▶ To do
Which of the lines in the data mention the string "closed"? List them all.

▶ Rendered images with source text
BEGIN
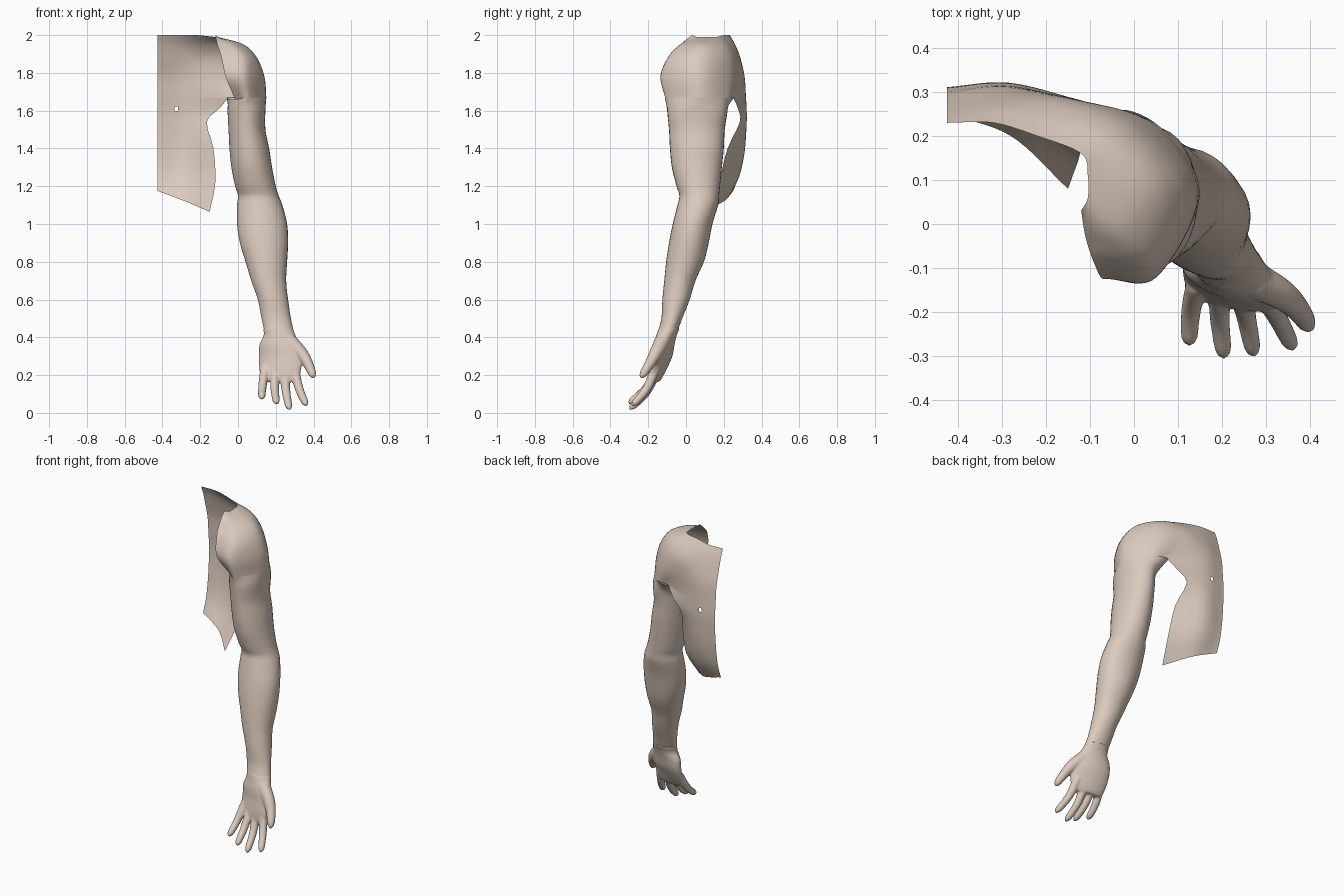
import bpy, bmesh, math
from mathutils import Vector

if "Cube" in bpy.data.objects:
    bpy.data.objects.remove(bpy.data.objects["Cube"])

skin = bpy.data.materials.new("warm_skin")
skin.use_nodes = True
tone = (0.71, 0.59, 0.51, 1)
skin.diffuse_color = tone
skin.node_tree.nodes["Principled BSDF"].inputs["Base Color"].default_value = tone


def smooth_path(points, steps, closed=False):
    """Pass a smooth curve through the points."""
    points = [Vector(p) for p in points]
    count = len(points)
    if closed:
        before, after = points[-1], points[:2]
    else:
        before = 2 * points[0] - points[1]
        after = [2 * points[-1] - points[-2]]
    line = [before] + points + after
    result = []
    for i in range(count if closed else count - 1):
        a, b, c, d = line[i:i + 4]
        for s in range(steps):
            t = s / steps
            result.append(0.5 * (2 * b + (c - a) * t + (2 * a - 5 * b + 4 * c - d) * t * t
                                 + (3 * b - a - 3 * c + d) * t ** 3))
    if not closed:
        result.append(points[-1])
    return result


def refine_rows(rows, steps):
    """Add smooth rows between the given rows."""
    columns = [smooth_path(column, steps) for column in zip(*rows)]
    return list(zip(*columns))


def loft(bm, rows, closed=False, caps=False):
    """Skin a list of rows with quads."""
    grid = [[bm.verts.new(p) for p in row] for row in rows]
    width = len(grid[0])
    for low, high in zip(grid, grid[1:]):
        for i in range(width if closed else width - 1):
            j = (i + 1) % width
            bm.faces.new((low[i], low[j], high[j], high[i]))
    if caps:
        bm.faces.new(grid[0])
        bm.faces.new(grid[-1])


def finish(bm, name):
    bmesh.ops.recalc_face_normals(bm, faces=bm.faces)
    for face in bm.faces:
        face.smooth = True
    mesh = bpy.data.meshes.new(name)
    bm.to_mesh(mesh)
    bm.free()
    mesh.materials.append(skin)
    part = bpy.data.objects.new(name, mesh)
    bpy.context.collection.objects.link(part)
    return part


def metres(rows):
    return [[Vector(p) / 100 for p in row] for row in rows]


# Shoulder sheet: each row runs from the spine, round the arm, to the chest edge
shoulder_rows = metres([
    [(-42.5, 23, 200), (-32, 23, 200), (-22, 20, 200), (-12, 16, 199),
     (-10.5, 11, 199), (-10.5, 6, 199), (-12, 3, 200)],
    [(-42.5, 25, 195), (-30, 26.5, 194), (-18, 25, 194), (-5, 20, 195),
     (3, 9, 195), (-2, -2, 195), (-11, -3, 195)],
    [(-42.5, 27, 188), (-30, 29, 187), (-15, 28, 187), (0, 22, 188),
     (10, 8, 188), (4, -8, 188), (-9, -9, 189)],
    [(-42.5, 29.5, 178), (-29, 31, 178), (-12, 28, 177), (3, 23, 177),
     (14, 7, 178), (5, -12, 178), (-6.5, -12.5, 178)],
    [(-42.5, 30.5, 167), (-27, 31.5, 167), (-5, 25, 167), (6, 22, 167),
     (15, 7, 167), (6, -10.5, 167), (-1.5, -6.5, 166)],
])
bm = bmesh.new()
loft(bm, refine_rows([smooth_path(row, 8) for row in shoulder_rows], 6))
finish(bm, "shoulder")

# Back panel below the armpit, with a small opening
panel_rows = shoulder_rows[-1:] + metres([
    [(-42.5, 31, 160), (-28, 32, 160), (-10, 27.5, 161)],
    [(-42.5, 31, 152), (-29, 32, 153), (-16.5, 28.5, 154)],
    [(-42.5, 30, 138), (-28, 30.5, 138), (-13, 22, 140)],
    [(-42.5, 28, 126), (-28, 27, 124), (-12, 17, 122)],
    [(-42.5, 25, 117.5), (-28, 20, 112), (-15, 8, 106.5)],
])
panel_rows[0] = panel_rows[0][:3]
bm = bmesh.new()
loft(bm, refine_rows([smooth_path(row, 8) for row in panel_rows], 3))
spot = Vector((-0.32, 0.32, 1.6))
opening = min(bm.faces, key=lambda f: (f.calc_center_median() - spot).length)
bmesh.ops.delete(bm, geom=[opening], context="FACES")
finish(bm, "back_panel")

# Angles round the arm, matching the points of the shoulder's last row
STOPS = [135, 90, 0, -90, -135, -180, -225]
ANGLES = [math.radians(a + (b - a) * s / 8)
          for a, b in zip(STOPS, STOPS[1:]) for s in range(8)]


def oval(z, left, right, front, back, slant=0):
    """Cross-section filling the given extents, in hundredths."""
    ring = []
    for angle in ANGLES:
        across = (right - left) / 2 * math.cos(angle)
        y = (front + back) / 2 + (back - front) / 2 * math.sin(angle) - slant * across
        ring.append(Vector(((left + right) / 2 + across, y, z)) / 100)
    return ring


# Arm from the armpit to the wrist
armpit = shoulder_rows[-1][2:] + [Vector((-0.05, 0.08, 1.66))]
arm_rings = [smooth_path(armpit, 8, closed=True)] + [oval(*size) for size in [
    (160, -5.5, 14.5, -10, 22),
    (150, -5, 14.5, -9, 20.5),
    (140, -4.5, 16.5, -8.5, 20),
    (130, -3.5, 18, -7.5, 19),
    (120, -1.5, 20, -5, 18),
    (115, 0, 21.5, -3.5, 17.5),
    (110, -0.5, 23.5, -4.5, 17),
    (100, -0.5, 26, -7, 14),
    (90, 1, 26.5, -9, 12),
    (80, 4, 26, -10.5, 9.5),
    (70, 7, 25.5, -11.5, 5),
    (60, 10.5, 26.5, -12.5, 2),
    (50, 12.5, 28, -13, -2),
    (43, 14, 29.5, -15, -4.5),
]]
bm = bmesh.new()
loft(bm, refine_rows(arm_rings, 3), closed=True)
finish(bm, "arm")

# Palm
bm = bmesh.new()
palm_rings = [oval(*size) for size in [
    (45, 13.3, 29.1, -14.5, -3.2),
    (41, 13.6, 30.5, -15.7, -5, 0.1),
    (36, 11.3, 33, -17, -6.5, 0.2),
    (30, 11, 34, -17.7, -8, 0.25),
    (24, 11.2, 33.6, -18.7, -10.7, 0.25),
    (19, 12, 32.5, -19.3, -13, 0.2),
    (16.5, 14, 31, -18.8, -14.5, 0.2),
]]
loft(bm, refine_rows(palm_rings, 3), closed=True, caps=True)


def digit(points, base, tip):
    """Tapered tube with a rounded end."""
    path = smooth_path([Vector(p) / 100 for p in points], 8)
    last = len(path) - 1
    rings = []
    for i, centre in enumerate(path):
        along = (path[min(i + 1, last)] - path[max(i - 1, 0)]).normalized()
        side = along.cross(Vector((0, 1, 0))).normalized()
        up = side.cross(along)
        t = i / last
        size = (base + (tip - base) * t) / 100
        size *= math.sqrt(max(0.06, 1 - max(0, (t - 0.85) / 0.15) ** 2))
        rings.append([centre + size * (math.cos(a) * side + math.sin(a) * up)
                      for a in (math.tau * k / 14 for k in range(14))])
    loft(bm, rings, closed=True, caps=True)


# Four fingers, little to index, then the thumb
for root, middle, end in [
    ((14.5, -13.5, 24), (13, -19.5, 14.5), (12.5, -27.5, 7.5)),
    ((19.5, -14, 24), (19.5, -21.5, 12.5), (20.5, -30.5, 4.8)),
    ((24.5, -15, 24), (25.5, -21, 11), (27.3, -30, 1.8)),
    ((29.5, -16, 24), (32.5, -21, 12.5), (36.3, -28.5, 3.8)),
]:
    digit([root, middle, end], 2.7, 1.9)
digit([(27, -12.5, 38), (33.5, -16, 31.5), (37.3, -19.5, 25.5), (40.2, -24, 18.5)], 4.3, 2)

# Blend palm and fingers into one skin
hand = finish(bm, "hand")
blend = hand.modifiers.new("blend", "REMESH")
blend.mode = "VOXEL"
blend.voxel_size = 0.006
blend.use_smooth_shade = True
soften = hand.modifiers.new("soften", "SMOOTH")
soften.factor = 0.5
soften.iterations = 6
END
▶ Exercise output
def smooth_path(points, steps, closed=False):
    if closed:
    for i in range(count if closed else count - 1):
    if not closed:
def loft(bm, rows, closed=False, caps=False):
        for i in range(width if closed else width - 1):
arm_rings = [smooth_path(armpit, 8, closed=True)] + [oval(*size) for size in [
loft(bm, refine_rows(arm_rings, 3), closed=True)
loft(bm, refine_rows(palm_rings, 3), closed=True, caps=True)
    loft(bm, rings, closed=True, caps=True)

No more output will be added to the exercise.